Sinterklaas is an old and majestic man with white hair and a long, full beard. He wears a long red cape, dons a red mitre and ruby ring and holds a gold-coloured crosier. He traditionally rides a white horse. Sinterklaas carries a big, red book, in which is written whether each child has been good or naughty in the past year.
In the days between his arrival and 6 December, Sinterklaas also visits schools, hospitals and markets. This year, a new version of Sinterklaas came to my kids’ school: “Mc Sinterklaas”! I was shocked when I discovered this little hat in my 5-years old kid schoolbag. Mc Donald’s managed to get infiltrated into one of the most awaited and loved tradition of children in Belgium. What a clever way to enter into kids’ hearts. Is McDonald’s using schools to turn children into lifelong customers of its junk food brand? I find it shocking that McDonald’s is using this cultural tradition as an opportunity to market young children.

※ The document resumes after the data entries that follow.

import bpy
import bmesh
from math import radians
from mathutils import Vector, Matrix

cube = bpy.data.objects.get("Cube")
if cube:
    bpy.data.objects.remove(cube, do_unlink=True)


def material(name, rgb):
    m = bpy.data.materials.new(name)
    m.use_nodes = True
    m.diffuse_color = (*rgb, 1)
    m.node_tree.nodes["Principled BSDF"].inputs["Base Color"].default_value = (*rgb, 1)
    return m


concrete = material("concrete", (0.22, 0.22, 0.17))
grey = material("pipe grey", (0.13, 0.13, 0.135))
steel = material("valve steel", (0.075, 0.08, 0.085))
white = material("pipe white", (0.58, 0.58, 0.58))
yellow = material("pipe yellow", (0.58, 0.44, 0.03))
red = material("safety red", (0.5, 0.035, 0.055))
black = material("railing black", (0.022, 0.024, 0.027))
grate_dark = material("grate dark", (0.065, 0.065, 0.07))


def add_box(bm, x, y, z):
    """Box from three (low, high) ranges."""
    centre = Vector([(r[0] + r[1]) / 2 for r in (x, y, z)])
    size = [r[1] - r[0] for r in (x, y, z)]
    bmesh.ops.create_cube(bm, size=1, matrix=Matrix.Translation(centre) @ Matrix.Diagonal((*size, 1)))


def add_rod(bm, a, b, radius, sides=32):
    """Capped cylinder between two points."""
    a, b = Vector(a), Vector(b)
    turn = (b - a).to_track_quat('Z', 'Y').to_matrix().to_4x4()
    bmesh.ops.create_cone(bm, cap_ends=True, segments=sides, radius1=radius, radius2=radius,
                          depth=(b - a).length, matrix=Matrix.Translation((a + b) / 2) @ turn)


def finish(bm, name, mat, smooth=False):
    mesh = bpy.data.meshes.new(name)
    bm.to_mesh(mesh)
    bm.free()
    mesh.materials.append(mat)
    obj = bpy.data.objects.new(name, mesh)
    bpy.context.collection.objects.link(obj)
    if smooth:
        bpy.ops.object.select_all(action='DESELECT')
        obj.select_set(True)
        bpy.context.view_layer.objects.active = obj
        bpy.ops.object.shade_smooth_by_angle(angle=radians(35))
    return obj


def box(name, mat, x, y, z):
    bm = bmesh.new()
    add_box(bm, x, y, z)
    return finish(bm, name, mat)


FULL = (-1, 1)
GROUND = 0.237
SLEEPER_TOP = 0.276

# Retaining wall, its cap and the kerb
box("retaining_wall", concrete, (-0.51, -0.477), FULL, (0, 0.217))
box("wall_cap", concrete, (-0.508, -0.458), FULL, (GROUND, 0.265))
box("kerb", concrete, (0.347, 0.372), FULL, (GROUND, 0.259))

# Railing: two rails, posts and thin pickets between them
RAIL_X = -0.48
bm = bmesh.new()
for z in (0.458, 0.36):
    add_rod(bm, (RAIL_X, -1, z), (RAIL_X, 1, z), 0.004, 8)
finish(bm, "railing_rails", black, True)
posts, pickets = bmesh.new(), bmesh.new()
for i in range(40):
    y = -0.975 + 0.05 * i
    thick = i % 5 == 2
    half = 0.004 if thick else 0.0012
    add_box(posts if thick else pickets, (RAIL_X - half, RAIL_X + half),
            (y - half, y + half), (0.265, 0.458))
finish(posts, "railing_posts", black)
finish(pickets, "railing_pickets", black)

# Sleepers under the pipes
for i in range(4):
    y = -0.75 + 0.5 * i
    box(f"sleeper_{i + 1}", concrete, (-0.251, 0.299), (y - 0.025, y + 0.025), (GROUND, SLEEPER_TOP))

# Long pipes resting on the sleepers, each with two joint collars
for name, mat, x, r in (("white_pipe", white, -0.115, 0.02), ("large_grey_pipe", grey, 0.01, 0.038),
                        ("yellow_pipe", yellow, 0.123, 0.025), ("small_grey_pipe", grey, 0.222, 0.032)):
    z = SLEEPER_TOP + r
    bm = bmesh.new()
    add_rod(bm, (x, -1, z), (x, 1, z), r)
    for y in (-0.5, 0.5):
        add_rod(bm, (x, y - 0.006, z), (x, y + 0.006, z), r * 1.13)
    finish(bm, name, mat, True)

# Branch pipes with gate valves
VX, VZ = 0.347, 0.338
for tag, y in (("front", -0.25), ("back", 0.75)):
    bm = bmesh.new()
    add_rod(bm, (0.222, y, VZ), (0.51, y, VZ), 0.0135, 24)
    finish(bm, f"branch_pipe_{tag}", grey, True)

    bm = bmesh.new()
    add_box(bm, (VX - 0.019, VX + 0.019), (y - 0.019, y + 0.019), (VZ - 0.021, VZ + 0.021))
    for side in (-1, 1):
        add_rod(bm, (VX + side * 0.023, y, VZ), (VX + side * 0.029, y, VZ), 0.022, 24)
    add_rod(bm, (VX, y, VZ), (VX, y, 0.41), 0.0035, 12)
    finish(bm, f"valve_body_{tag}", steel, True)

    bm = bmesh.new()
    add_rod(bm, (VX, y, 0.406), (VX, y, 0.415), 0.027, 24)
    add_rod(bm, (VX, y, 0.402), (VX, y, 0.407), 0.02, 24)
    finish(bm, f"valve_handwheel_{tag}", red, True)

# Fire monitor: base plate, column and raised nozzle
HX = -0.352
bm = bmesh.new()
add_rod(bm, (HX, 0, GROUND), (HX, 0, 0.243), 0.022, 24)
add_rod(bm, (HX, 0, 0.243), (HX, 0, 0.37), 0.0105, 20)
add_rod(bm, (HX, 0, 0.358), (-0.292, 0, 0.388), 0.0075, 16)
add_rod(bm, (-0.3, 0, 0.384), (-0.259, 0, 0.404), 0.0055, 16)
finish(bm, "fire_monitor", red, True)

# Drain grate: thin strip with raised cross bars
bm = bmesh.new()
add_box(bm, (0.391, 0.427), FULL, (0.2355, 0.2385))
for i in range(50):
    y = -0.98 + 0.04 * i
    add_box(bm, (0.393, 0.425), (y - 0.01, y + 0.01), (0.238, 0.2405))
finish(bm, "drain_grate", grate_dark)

Our school is putting much attention on educating children about responsible choices and healthy food, therefore I cannot understand why they are endorsing this action. Who decided that it was a good idea to distribute little “Mc Sinterklaas hats” among young children? Is the school receiving any compensation for this kind of marketing? Or are they just naïve? Too many questions need to be answered.
In recent years, the food and beverage industry in the US has viewed children and adolescents as a major market force. As a result, children and adolescents are now the target of intense and specialized food marketing and advertising efforts. Food marketers are interested in youth as consumers because of their spending power, their purchasing influence, and as future adult consumers. Multiple techniques and channels are used to reach youth, beginning when they are toddlers, to foster brand-building and influence food product purchase behavior. These food marketing channels include television advertising, in-school marketing, product placements, kids clubs, the Internet, toys and products with brand logos, and youth-targeted promotions, such as cross-selling and tie-ins. Foods marketed to children are predominantly high in sugar and fat, and as such are inconsistent with national dietary recommendations. Source